▶ _Document images with source code_:

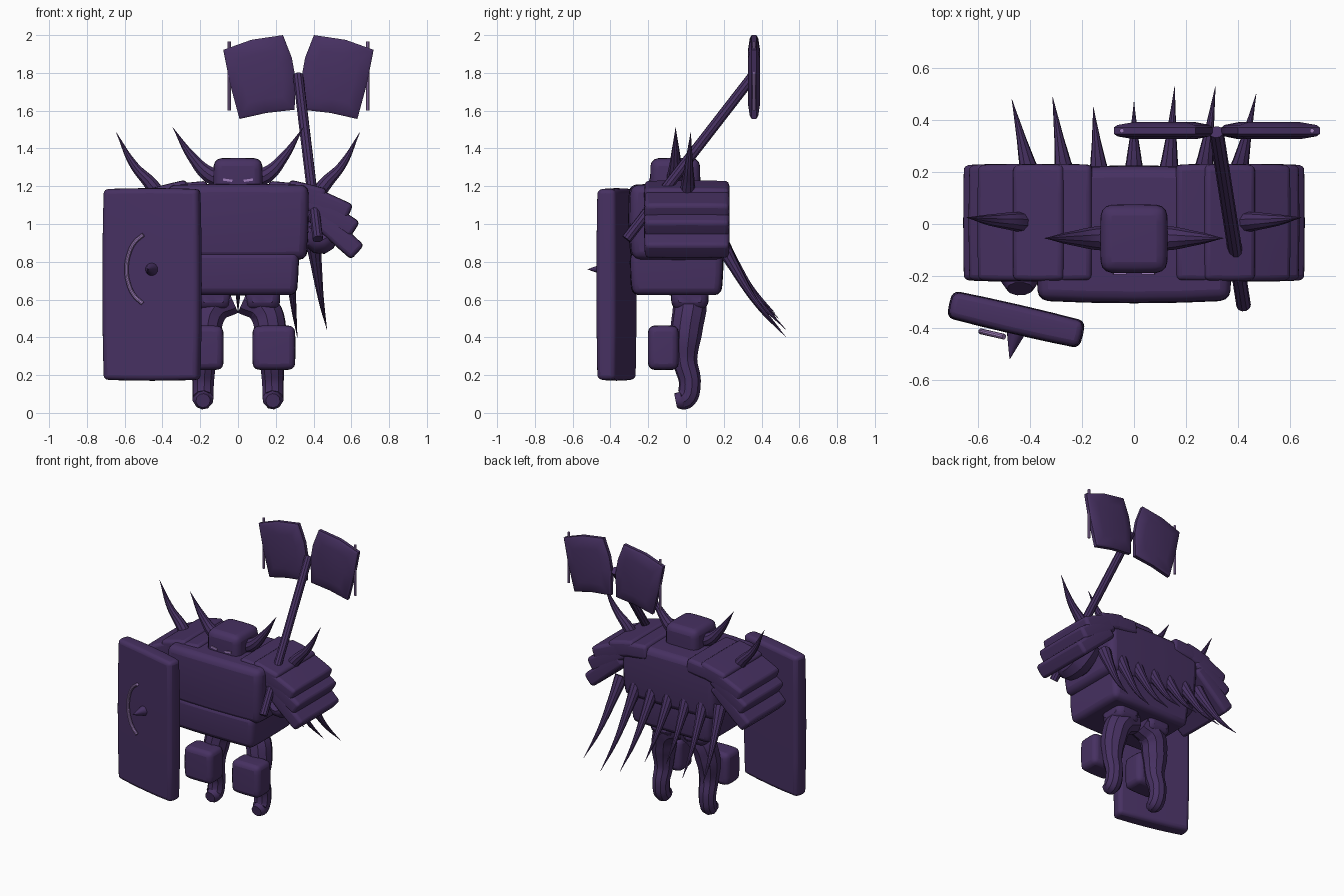
import bpy, bmesh, math
from mathutils import Vector, Matrix

old = bpy.data.objects.get("Cube")
if old:
    bpy.data.objects.remove(old, do_unlink=True)


def material(name, rgb):
    m = bpy.data.materials.new(name)
    m.use_nodes = True
    m.diffuse_color = (*rgb, 1)
    m.node_tree.nodes["Principled BSDF"].inputs["Base Color"].default_value = (*rgb, 1)
    return m


purple = material("dark_purple", (0.062, 0.030, 0.120))
lilac = material("pale_lilac", (0.35, 0.21, 0.50))


def finish(ob, mat):
    ob.data.materials.clear()
    ob.data.materials.append(mat)
    bpy.ops.object.select_all(action='DESELECT')
    ob.select_set(True)
    bpy.context.view_layer.objects.active = ob
    bpy.ops.object.shade_smooth_by_angle(angle=math.radians(35))
    return ob


def from_bmesh(name, bm, mat, bevel=0):
    bmesh.ops.recalc_face_normals(bm, faces=bm.faces)
    me = bpy.data.meshes.new(name)
    bm.to_mesh(me)
    bm.free()
    ob = bpy.data.objects.new(name, me)
    bpy.context.collection.objects.link(ob)
    if bevel:
        mod = ob.modifiers.new("rounding", 'BEVEL')
        mod.width, mod.segments = bevel, 3
        mod.limit_method, mod.angle_limit = 'ANGLE', math.radians(45)
    return finish(ob, mat)


def block(name, loc, size, bevel=0.025, bulge=(0, 0, 0), rot_y=0, rot_z=0, taper=1, mat=purple):
    """Cushion-like box: sides swell by bulge, the bottom is scaled by taper."""
    bm = bmesh.new()
    bmesh.ops.create_cube(bm, size=2)
    bmesh.ops.subdivide_edges(bm, edges=bm.edges[:], cuts=3, use_grid_fill=True)
    for v in bm.verts:
        u = v.co.copy()
        for i in range(3):
            others = sum(1 - u[j] ** 2 for j in range(3) if j != i) / 2
            v.co[i] = u[i] * (1 + bulge[i] * others) * size[i] / 2
        k = 1 + (taper - 1) * (1 - u.z) / 2
        v.co.x *= k
        v.co.y *= k
    turn = Matrix.Rotation(math.radians(rot_z), 4, 'Z') @ Matrix.Rotation(math.radians(rot_y), 4, 'Y')
    bmesh.ops.transform(bm, matrix=Matrix.Translation(loc) @ turn, verts=bm.verts)
    return from_bmesh(name, bm, mat, bevel)


def tube(name, points, radii, mat=purple):
    """Smooth round tube through the points with a radius at each."""
    cu = bpy.data.curves.new(name, 'CURVE')
    cu.dimensions = '3D'
    cu.bevel_depth, cu.bevel_resolution = 1, 3
    cu.resolution_u, cu.use_fill_caps = 8, True
    sp = cu.splines.new('BEZIER')
    sp.bezier_points.add(len(points) - 1)
    for bp, p, r in zip(sp.bezier_points, points, radii):
        bp.co, bp.radius = p, r
        bp.handle_left_type = bp.handle_right_type = 'AUTO'
    tmp = bpy.data.objects.new(name + "_path", cu)
    bpy.context.collection.objects.link(tmp)
    deps = bpy.context.evaluated_depsgraph_get()
    me = bpy.data.meshes.new_from_object(tmp.evaluated_get(deps))
    bpy.data.objects.remove(tmp, do_unlink=True)
    ob = bpy.data.objects.new(name, me)
    bpy.context.collection.objects.link(ob)
    return finish(ob, mat)


# Body and head
block("chest", (0, -0.04, 1.01), (0.74, 0.50, 0.39), 0.04, (0.03, 0.08, 0.04), taper=0.97)
block("belly", (0, -0.05, 0.74), (0.64, 0.48, 0.23), 0.035, (0.02, 0.05, 0.02), taper=0.96)
block("head", (0, -0.057, 1.235), (0.25, 0.255, 0.22), 0.04, (0.04, 0.04, 0.04))
for side, s in (("left", 1), ("right", -1)):
    block(side + "_eye", (s * 0.055, -0.191, 1.232), (0.05, 0.008, 0.012), 0, rot_y=s * -8, mat=lilac)
    tube(side + "_horn", [(s * 0.08, -0.055, 1.235), (s * 0.15, -0.055, 1.26),
                          (s * 0.24, -0.055, 1.35), (s * 0.345, -0.055, 1.51)],
         [0.05, 0.045, 0.027, 0.001])

    # Overlapping shoulder plates, fanning outward
    for i, (x, z, w, h, tilt) in enumerate([
            (0.275, 1.165, 0.23, 0.10, 6), (0.36, 1.155, 0.20, 0.11, 14),
            (0.455, 1.115, 0.29, 0.10, 24), (0.49, 1.05, 0.30, 0.10, 33),
            (0.505, 0.965, 0.34, 0.10, 42)]):
        block(f"{side}_shoulder_plate_{i + 1}", (s * x, 0.005, z), (w, 0.44, h), 0.02,
              (0.02, 0.03, 0.06), rot_y=s * tilt)
    tube(side + "_shoulder_spike", [(s * 0.41, 0.005, 1.14), (s * 0.46, 0.01, 1.21),
                                    (s * 0.55, 0.015, 1.31), (s * 0.645, 0.025, 1.485)],
         [0.042, 0.037, 0.023, 0.001])

    # Arms reaching forward under the plates
    reach = -0.19 if s > 0 else -0.25
    tube(side + "_arm", [(s * 0.40, 0.05, 1.05), (s * 0.43, -0.06, 0.95),
                         (s * 0.44, reach + 0.05, 0.93), (s * 0.44, reach, 0.96)],
         [0.09, 0.105, 0.085, 0.05])

    # Legs and knee guards
    tube(side + "_leg", [(s * 0.03, 0.02, 0.60), (s * 0.13, 0.02, 0.555), (s * 0.175, 0.0, 0.42),
                         (s * 0.18, -0.005, 0.28), (s * 0.185, 0.02, 0.15),
                         (s * 0.185, -0.005, 0.075), (s * 0.185, -0.055, 0.065)],
         [0.08, 0.09, 0.085, 0.065, 0.058, 0.057, 0.038])
    block(side + "_hip", (s * 0.13, 0.02, 0.62), (0.17, 0.18, 0.14), 0.04, (0.1, 0.1, 0))
    block(side + "_knee_guard", (s * 0.19, -0.12, 0.345), (0.215, 0.155, 0.225), 0.03,
          (0.06, 0.06, 0.05))

# Row of long spikes hanging from the back
tip_y = [0.48, 0.49, 0.45, 0.47, 0.53, 0.53, 0.50]
tip_z = [0.50, 0.50, 0.55, 0.53, 0.44, 0.40, 0.44]
for i, (ty, tz) in enumerate(zip(tip_y, tip_z)):
    n = i - 3
    x0, x1 = n * 0.132, n * 0.157
    def mix(f, g):
        return (x0 + (x1 - x0) * f, 0.17 + (ty - 0.17) * f, 0.93 + (tz - 0.93) * g)
    tube(f"back_spike_{i + 1}", [mix(0, 0), mix(0.25, 0.31), mix(0.6, 0.69), mix(1, 1)],
         [0.045, 0.03, 0.015, 0.001])

# Shield with boss and curved mark
block("shield", (-0.455, -0.368, 0.68), (0.505, 0.10, 1.0), 0.022, (0.05, 0.16, 0.02), rot_z=-13)
bm = bmesh.new()
bmesh.ops.create_cone(bm, cap_ends=True, segments=16, radius1=0.038, radius2=0.001, depth=0.11)
turn = Matrix.Rotation(math.radians(-13), 4, 'Z') @ Matrix.Rotation(math.pi / 2, 4, 'X')
bmesh.ops.transform(bm, matrix=Matrix.Translation((-0.467, -0.467, 0.76)) @ turn, verts=bm.verts)
from_bmesh("shield_boss", bm, purple)
arc = []
for k in range(7):
    a = math.radians(110 + k * 23)
    x = -0.455 + 0.135 * math.cos(a)
    arc.append((x, -0.435 - 0.23 * (x + 0.5), 0.76 + 0.195 * math.sin(a)))
tube("shield_mark", arc, [0.011] * len(arc), lilac)

# Axe: handle, two blades and their pale edges
tube("axe_handle", [(0.423, -0.315, 0.92), (0.318, 0.355, 1.785)], [0.028, 0.028])
outline = [(0.02, 1.605), (0.17, 1.588), (0.312, 1.556), (0.362, 1.74), (0.398, 1.922),
           (0.25, 1.975), (0.082, 2.0), (0.035, 1.88), (0.017, 1.78)]
middle = Vector((0.19, 1.78))
for side, s in (("left", 1), ("right", -1)):
    bm = bmesh.new()
    rings = []
    for scale, y in ((0.62, 0.033), (0.93, 0.022), (1, 0.012), (1, -0.012), (0.93, -0.022), (0.62, -0.033)):
        ring = []
        for p in outline:
            q = middle + (Vector(p) - middle) * scale
            ring.append(bm.verts.new((0.32 + s * q.x, 0.36 + y, q.y)))
        rings.append(ring)
    for a, b in zip(rings, rings[1:]):
        for j in range(len(a)):
            k = (j + 1) % len(a)
            bm.faces.new((a[j], a[k], b[k], b[j]))
    bm.faces.new(rings[0])
    bm.faces.new(rings[-1])
    from_bmesh(side + "_axe_blade", bm, purple)
    x = 0.32 + s * 0.367
    tube(side + "_blade_edge", [(x, 0.36, 1.60), (x, 0.36, 1.965)], [0.009, 0.009], lilac)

▶ _Required action_: Extract exactly and only the lines above from the line containing "rot_y=s * -8, mat=lilac)" through the line containing "(0.02, 0.03, 0.06), rot_y=s", both end lines included.

▶ _Exercise response_:
    block(side + "_eye", (s * 0.055, -0.191, 1.232), (0.05, 0.008, 0.012), 0, rot_y=s * -8, mat=lilac)
    tube(side + "_horn", [(s * 0.08, -0.055, 1.235), (s * 0.15, -0.055, 1.26),
                          (s * 0.24, -0.055, 1.35), (s * 0.345, -0.055, 1.51)],
         [0.05, 0.045, 0.027, 0.001])

    # Overlapping shoulder plates, fanning outward
    for i, (x, z, w, h, tilt) in enumerate([
            (0.275, 1.165, 0.23, 0.10, 6), (0.36, 1.155, 0.20, 0.11, 14),
            (0.455, 1.115, 0.29, 0.10, 24), (0.49, 1.05, 0.30, 0.10, 33),
            (0.505, 0.965, 0.34, 0.10, 42)]):
        block(f"{side}_shoulder_plate_{i + 1}", (s * x, 0.005, z), (w, 0.44, h), 0.02,
              (0.02, 0.03, 0.06), rot_y=s * tilt)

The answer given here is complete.